It all started at Trader Joe’s, where I desperately searched for my favorite non-allergenic mango sorbet, to no avail. I had been there three times in the last week, which only added fire to my enormous craving. Once I realized (and came to grips with the fact) that my sorbet may be discontinued, I ventured over to Rita’s.
Rita’s is a no-no for me. I pretended that it didn’t exist all summer. I would pass by it and close my eyes. It holds the same sentiment that I have for Chick-fil-A, McDonald’s, Pizza Hut, and, Lord have mercy, North Carolina’s infamous Cook-Out and their to-die-for milkshakes. With my severe skin allergies, I’m not allowed at any of those places. In fact, an alarm should go off when I breeze past. But in my quest to quench my craving, I did the unthinkable: I ventured to Rita’s, where I knew I had no business.

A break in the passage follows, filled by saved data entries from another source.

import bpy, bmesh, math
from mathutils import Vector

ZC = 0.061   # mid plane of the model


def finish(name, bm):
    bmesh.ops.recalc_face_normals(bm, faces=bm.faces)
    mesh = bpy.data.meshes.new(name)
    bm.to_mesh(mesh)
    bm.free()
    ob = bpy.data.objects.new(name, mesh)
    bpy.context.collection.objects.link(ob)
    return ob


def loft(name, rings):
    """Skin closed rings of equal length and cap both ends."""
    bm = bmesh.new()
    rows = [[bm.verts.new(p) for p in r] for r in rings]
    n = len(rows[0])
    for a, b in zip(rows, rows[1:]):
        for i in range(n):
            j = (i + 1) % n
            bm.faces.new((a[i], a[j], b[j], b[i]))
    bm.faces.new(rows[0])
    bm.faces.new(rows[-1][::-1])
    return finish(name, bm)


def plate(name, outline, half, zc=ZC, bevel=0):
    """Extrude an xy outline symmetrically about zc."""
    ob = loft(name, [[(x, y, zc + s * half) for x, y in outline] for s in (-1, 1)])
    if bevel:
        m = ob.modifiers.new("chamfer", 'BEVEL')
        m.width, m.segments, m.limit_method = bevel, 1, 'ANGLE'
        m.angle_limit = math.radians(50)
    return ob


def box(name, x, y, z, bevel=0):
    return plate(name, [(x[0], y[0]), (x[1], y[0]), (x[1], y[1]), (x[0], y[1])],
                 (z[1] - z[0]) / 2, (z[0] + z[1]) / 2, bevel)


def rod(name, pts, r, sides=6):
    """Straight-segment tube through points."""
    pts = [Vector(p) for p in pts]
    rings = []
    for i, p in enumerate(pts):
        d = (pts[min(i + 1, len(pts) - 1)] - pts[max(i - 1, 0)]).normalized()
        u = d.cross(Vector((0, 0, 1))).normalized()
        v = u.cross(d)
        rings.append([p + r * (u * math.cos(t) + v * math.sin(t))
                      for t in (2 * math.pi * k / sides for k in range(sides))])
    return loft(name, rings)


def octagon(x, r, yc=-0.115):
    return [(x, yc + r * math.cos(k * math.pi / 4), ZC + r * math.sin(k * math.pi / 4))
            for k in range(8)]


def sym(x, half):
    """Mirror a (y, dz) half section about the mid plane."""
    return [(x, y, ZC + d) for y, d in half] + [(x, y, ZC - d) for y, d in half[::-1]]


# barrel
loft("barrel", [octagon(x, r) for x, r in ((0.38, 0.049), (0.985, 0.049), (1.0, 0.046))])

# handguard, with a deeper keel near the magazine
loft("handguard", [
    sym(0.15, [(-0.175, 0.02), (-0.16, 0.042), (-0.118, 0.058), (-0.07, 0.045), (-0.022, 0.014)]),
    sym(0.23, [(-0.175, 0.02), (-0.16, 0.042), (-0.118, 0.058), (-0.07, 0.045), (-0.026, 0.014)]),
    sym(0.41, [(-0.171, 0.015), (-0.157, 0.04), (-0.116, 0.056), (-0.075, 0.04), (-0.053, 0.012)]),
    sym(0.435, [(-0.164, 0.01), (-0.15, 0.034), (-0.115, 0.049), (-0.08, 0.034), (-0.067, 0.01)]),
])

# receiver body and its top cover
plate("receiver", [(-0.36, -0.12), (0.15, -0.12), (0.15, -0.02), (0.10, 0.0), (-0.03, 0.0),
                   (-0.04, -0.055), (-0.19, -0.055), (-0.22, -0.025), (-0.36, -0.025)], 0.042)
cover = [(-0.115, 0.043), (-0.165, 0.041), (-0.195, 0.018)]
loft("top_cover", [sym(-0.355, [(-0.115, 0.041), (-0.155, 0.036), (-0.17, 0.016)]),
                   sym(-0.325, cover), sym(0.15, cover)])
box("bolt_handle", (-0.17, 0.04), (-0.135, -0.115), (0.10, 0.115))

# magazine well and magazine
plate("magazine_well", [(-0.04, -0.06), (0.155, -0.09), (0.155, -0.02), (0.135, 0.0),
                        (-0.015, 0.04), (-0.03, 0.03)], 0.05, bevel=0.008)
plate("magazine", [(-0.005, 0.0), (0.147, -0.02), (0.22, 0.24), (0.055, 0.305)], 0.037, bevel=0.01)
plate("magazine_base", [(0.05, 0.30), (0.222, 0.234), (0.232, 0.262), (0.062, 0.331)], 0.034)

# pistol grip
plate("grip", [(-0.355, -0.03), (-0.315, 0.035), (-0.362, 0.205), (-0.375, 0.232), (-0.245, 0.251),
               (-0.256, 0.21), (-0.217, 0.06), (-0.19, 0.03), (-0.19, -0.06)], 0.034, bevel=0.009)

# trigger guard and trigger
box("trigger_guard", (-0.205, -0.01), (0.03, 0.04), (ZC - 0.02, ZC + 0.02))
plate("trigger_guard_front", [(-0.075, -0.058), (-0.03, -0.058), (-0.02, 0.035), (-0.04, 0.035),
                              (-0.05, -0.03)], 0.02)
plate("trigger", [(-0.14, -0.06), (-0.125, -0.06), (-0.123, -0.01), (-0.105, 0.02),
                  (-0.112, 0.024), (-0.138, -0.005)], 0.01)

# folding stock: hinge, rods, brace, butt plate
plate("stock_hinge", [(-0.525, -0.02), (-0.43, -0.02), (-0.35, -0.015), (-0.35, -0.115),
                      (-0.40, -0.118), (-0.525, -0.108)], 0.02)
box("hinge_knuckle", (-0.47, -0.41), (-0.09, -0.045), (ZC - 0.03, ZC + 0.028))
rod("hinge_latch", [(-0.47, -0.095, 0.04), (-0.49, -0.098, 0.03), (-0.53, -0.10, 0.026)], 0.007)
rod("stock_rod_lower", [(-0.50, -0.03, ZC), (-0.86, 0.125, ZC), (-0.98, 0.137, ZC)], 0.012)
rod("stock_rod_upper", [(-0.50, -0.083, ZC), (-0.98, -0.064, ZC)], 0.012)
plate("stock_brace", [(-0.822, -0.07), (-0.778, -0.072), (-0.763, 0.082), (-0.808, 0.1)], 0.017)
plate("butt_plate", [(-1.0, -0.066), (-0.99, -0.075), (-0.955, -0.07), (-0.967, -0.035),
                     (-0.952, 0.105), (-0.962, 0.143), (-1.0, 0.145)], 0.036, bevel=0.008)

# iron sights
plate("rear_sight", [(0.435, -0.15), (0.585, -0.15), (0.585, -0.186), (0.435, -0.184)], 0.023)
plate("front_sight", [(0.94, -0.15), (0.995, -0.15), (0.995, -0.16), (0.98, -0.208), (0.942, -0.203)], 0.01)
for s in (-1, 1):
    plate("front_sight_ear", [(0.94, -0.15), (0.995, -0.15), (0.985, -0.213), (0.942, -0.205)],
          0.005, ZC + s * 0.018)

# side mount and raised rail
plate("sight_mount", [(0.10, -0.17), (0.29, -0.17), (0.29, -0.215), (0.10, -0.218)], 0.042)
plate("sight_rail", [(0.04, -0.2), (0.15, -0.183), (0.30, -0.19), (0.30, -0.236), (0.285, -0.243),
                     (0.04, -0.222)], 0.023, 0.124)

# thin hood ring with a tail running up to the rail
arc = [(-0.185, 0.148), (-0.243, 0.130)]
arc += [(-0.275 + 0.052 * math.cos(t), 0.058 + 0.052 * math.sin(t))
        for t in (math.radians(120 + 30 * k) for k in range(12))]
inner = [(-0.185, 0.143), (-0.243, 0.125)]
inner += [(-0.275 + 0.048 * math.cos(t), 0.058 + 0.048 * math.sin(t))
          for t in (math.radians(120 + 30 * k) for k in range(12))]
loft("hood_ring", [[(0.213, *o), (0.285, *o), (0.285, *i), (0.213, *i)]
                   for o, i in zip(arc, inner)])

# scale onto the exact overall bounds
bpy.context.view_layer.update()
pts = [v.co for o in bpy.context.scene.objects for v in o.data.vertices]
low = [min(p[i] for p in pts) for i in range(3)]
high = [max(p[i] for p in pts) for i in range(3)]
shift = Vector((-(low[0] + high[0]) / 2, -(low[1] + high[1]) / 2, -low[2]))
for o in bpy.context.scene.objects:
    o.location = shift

The creamy custard. The dairy. The sugar. The electric high. All things allergic. I went and bought my first strawberry gelato of the year.
I could barely get to my car without devouring it. I held the red-and-white cup like it was a newborn. The first spoonful was accompanied by an imaginary chorus in my head. Hallelujah! Oh, how the sugar jumped into my bloodstream, how the creamy custard gave me the comfort of a million hugs. I sunk into the seat of my car … and never drove off. Air conditioner on, shoes off, I ate until my stomach started to turn.

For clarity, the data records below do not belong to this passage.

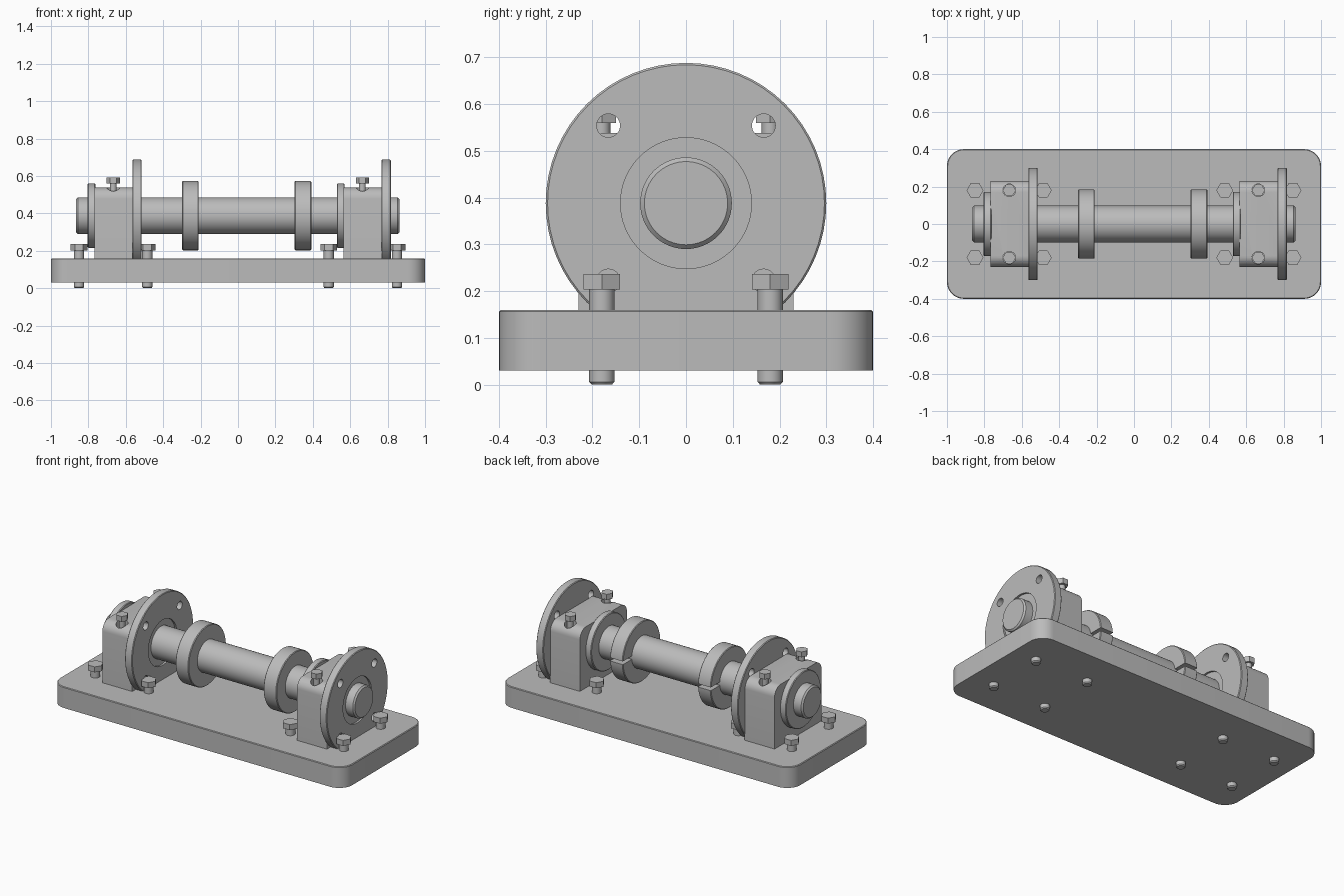
import bpy, bmesh, math
from mathutils import Matrix

default = bpy.data.objects.get("Cube")
if default:
    bpy.data.objects.remove(default)

steel = bpy.data.materials.new("grey_steel")
steel.use_nodes = True
GREY = (0.5, 0.5, 0.5, 1)
steel.diffuse_color = GREY
steel.node_tree.nodes["Principled BSDF"].inputs["Base Color"].default_value = GREY

AXIS = 0.388                                  # shaft centre height
ALONG_X = Matrix.Rotation(math.pi / 2, 4, "Y")


def finish(name, bm, smooth=True):
    mesh = bpy.data.meshes.new(name)
    bmesh.ops.recalc_face_normals(bm, faces=bm.faces)
    bm.to_mesh(mesh)
    bm.free()
    mesh.materials.append(steel)
    obj = bpy.data.objects.new(name, mesh)
    bpy.context.collection.objects.link(obj)
    if smooth:
        shade(obj)
    return obj


def shade(obj):
    bpy.ops.object.select_all(action="DESELECT")
    obj.select_set(True)
    bpy.context.view_layer.objects.active = obj
    bpy.ops.object.shade_smooth_by_angle(angle=math.radians(30))


def lathe(bm, profile, matrix, sides=64):
    """Closed solid of revolution from (radius, height) pairs about local z."""
    rings = []
    for r, h in profile:
        rings.append([bm.verts.new(matrix @ Matrix.Rotation(math.tau * i / sides, 4, "Z")
                                   @ Matrix.Translation((r, 0, h)).to_translation())
                      for i in range(sides)])
    for a, b in zip(rings, rings[1:]):
        for i in range(sides):
            j = (i + 1) % sides
            bm.faces.new((a[i], a[j], b[j], b[i]))
    bm.faces.new(rings[0][::-1])
    bm.faces.new(rings[-1])


def turned(name, x0, x1, r, chamfer=0.004):
    bm = bmesh.new()
    profile = [(r - chamfer, x0), (r, x0 + chamfer), (r, x1 - chamfer), (r - chamfer, x1)]
    lathe(bm, profile, Matrix.Translation((0, 0, AXIS)) @ ALONG_X)
    return finish(name, bm)


def box(bm, x0, x1, y0, y1, z0, z1):
    m = Matrix.Translation(((x0 + x1) / 2, (y0 + y1) / 2, (z0 + z1) / 2))
    return bmesh.ops.create_cube(bm, size=1, matrix=m @ Matrix.Diagonal((x1 - x0, y1 - y0, z1 - z0, 1)))


def round_edges(bm, rule, width, segments):
    edges = [e for e in bm.edges if rule(e)]
    bmesh.ops.bevel(bm, geom=edges, offset=width, segments=segments, profile=0.5, affect="EDGES")


def cut(obj, bm):
    """Subtract the cutter mesh from the object."""
    cutter = finish("cutter", bm, False)
    cutter.hide_render = True
    mod = obj.modifiers.new("cut", "BOOLEAN")
    mod.operation, mod.solver, mod.object = "DIFFERENCE", "EXACT", cutter
    bpy.ops.object.select_all(action="DESELECT")
    obj.select_set(True)
    bpy.context.view_layer.objects.active = obj
    bpy.ops.object.modifier_apply(modifier=mod.name)
    bpy.data.objects.remove(cutter)
    shade(obj)


def hex_bolt(name, x, y, z0, head0, head1, shank_r, head_r):
    bm = bmesh.new()
    place = Matrix.Translation((x, y, 0))
    lathe(bm, [(shank_r * 0.8, z0), (shank_r, z0 + 0.006), (shank_r, head0 + 0.002)], place, 32)
    lathe(bm, [(head_r, head0), (head_r, head1)], place, 6)
    finish(name, bm)


# Base plate with rounded corners and a fine top edge
bm = bmesh.new()
box(bm, -1, 1, -0.4, 0.4, 0.03, 0.16)
round_edges(bm, lambda e: abs(e.verts[0].co.z - e.verts[1].co.z) > 0.1, 0.09, 10)
round_edges(bm, lambda e: min(v.co.z for v in e.verts) > 0.159, 0.004, 1)
finish("base_plate", bm)

# Shaft
turned("shaft", -0.865, 0.863, 0.098, 0.009)

# Split collars, slit on the back
for side, x in (("right", -0.299), ("left", 0.303)):
    collar = turned(side + "_collar", x, x + 0.089, 0.185)
    bm = bmesh.new()
    box(bm, x - 0.1, x + 0.2, 0.08, 0.3, AXIS - 0.01, AXIS + 0.01)
    cut(collar, bm)

# Bearing stations: identical on both ends
for side, x in (("right", -0.767), ("left", 0.565)):
    # Housing block with rounded shoulders and clearance holes
    bm = bmesh.new()
    box(bm, x, x + 0.204, -0.23, 0.23, 0.155, 0.538)
    round_edges(bm, lambda e: all(v.co.z > 0.5 for v in e.verts)
                and abs(e.verts[0].co.x - e.verts[1].co.x) > 0.1, 0.06, 8)
    housing = finish(side + "_housing", bm)
    bm = bmesh.new()
    for y in (-0.18, 0.18):
        lathe(bm, [(0.034, 0.43), (0.034, 0.7)], Matrix.Translation((x + 0.1, y, 0)), 32)
    cut(housing, bm)

    # Round boss on the outer face of the block
    turned(side + "_boss", x - 0.037, x + 0.005, 0.172)

    # Flange with four holes and a shallow recess around the shaft
    flange = turned(side + "_flange", x + 0.202, x + 0.252, 0.3)
    bm = bmesh.new()
    for y in (-0.166, 0.166):
        for dz in (-0.166, 0.166):
            lathe(bm, [(0.025, x + 0.19), (0.025, x + 0.3)],
                  Matrix.Translation((0, y, AXIS + dz)) @ ALONG_X, 32)
    lathe(bm, [(0.14, x + 0.24), (0.14, x + 0.3)], Matrix.Translation((0, 0, AXIS)) @ ALONG_X)
    cut(flange, bm)

    # Bolts: two small on the block, four large through the base
    for face, y in (("front", -0.18), ("back", 0.18)):
        hex_bolt(f"{side}_{face}_cap_bolt", x + 0.1, y, 0.42, 0.56, 0.593, 0.018, 0.035)
        for end, bx in (("outer", 0.85), ("inner", 0.485)):
            sign = -1 if side == "right" else 1
            hex_bolt(f"{side}_{face}_{end}_base_bolt", sign * bx, y, 0, 0.203, 0.237, 0.027, 0.045)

I got halfway through it. I was happy. I didn’t feel guilty. After all, I’m human. I’m a product of McDonald’s America. I can’t help it. I don’t care if I break out. I don’t care, I don’t care, I don’t care! I am fulfilling a food dream.
And then it happened. In my sugar-rushed state, I knocked my treasured, vintage cell phone into the half-filled cup of custard. It was almost beautiful. It was like she dove in, and was immediately immersed in the world of Rita’s.
Truth is, even my cell phone wanted a taste.
I didn’t panic. My phone is a G. I just took her apart. Syrup was everywhere. I dried her off and rushed home for a blow dryer. I dried her off again. I made a call. And amazingly, it went through! The cell phone with twenty-nine lives and seven summers still communicated, even after nose-diving into custard and sugar and ice. But then, problem. I could hear the other person, but the other person couldn’t hear me. I screamed, “Can you hear me now?” They could … but it sounded like I was on a spaceship.
“You might want to get a new phone,” crackled over the line.
That’s how it happened … how my fallen soldier finally retired. In the end, it was me, her number one supporter, who knocked her out of the game. It was me, in all my insane food cravings. It was my fault (and Rita’s). Some may say it was just a phone, but to me, she was a very good friend. I will miss the moments, the calls, the texts, the jokes. I bought my beautiful phone in Harlem, and will bury her in Charlotte.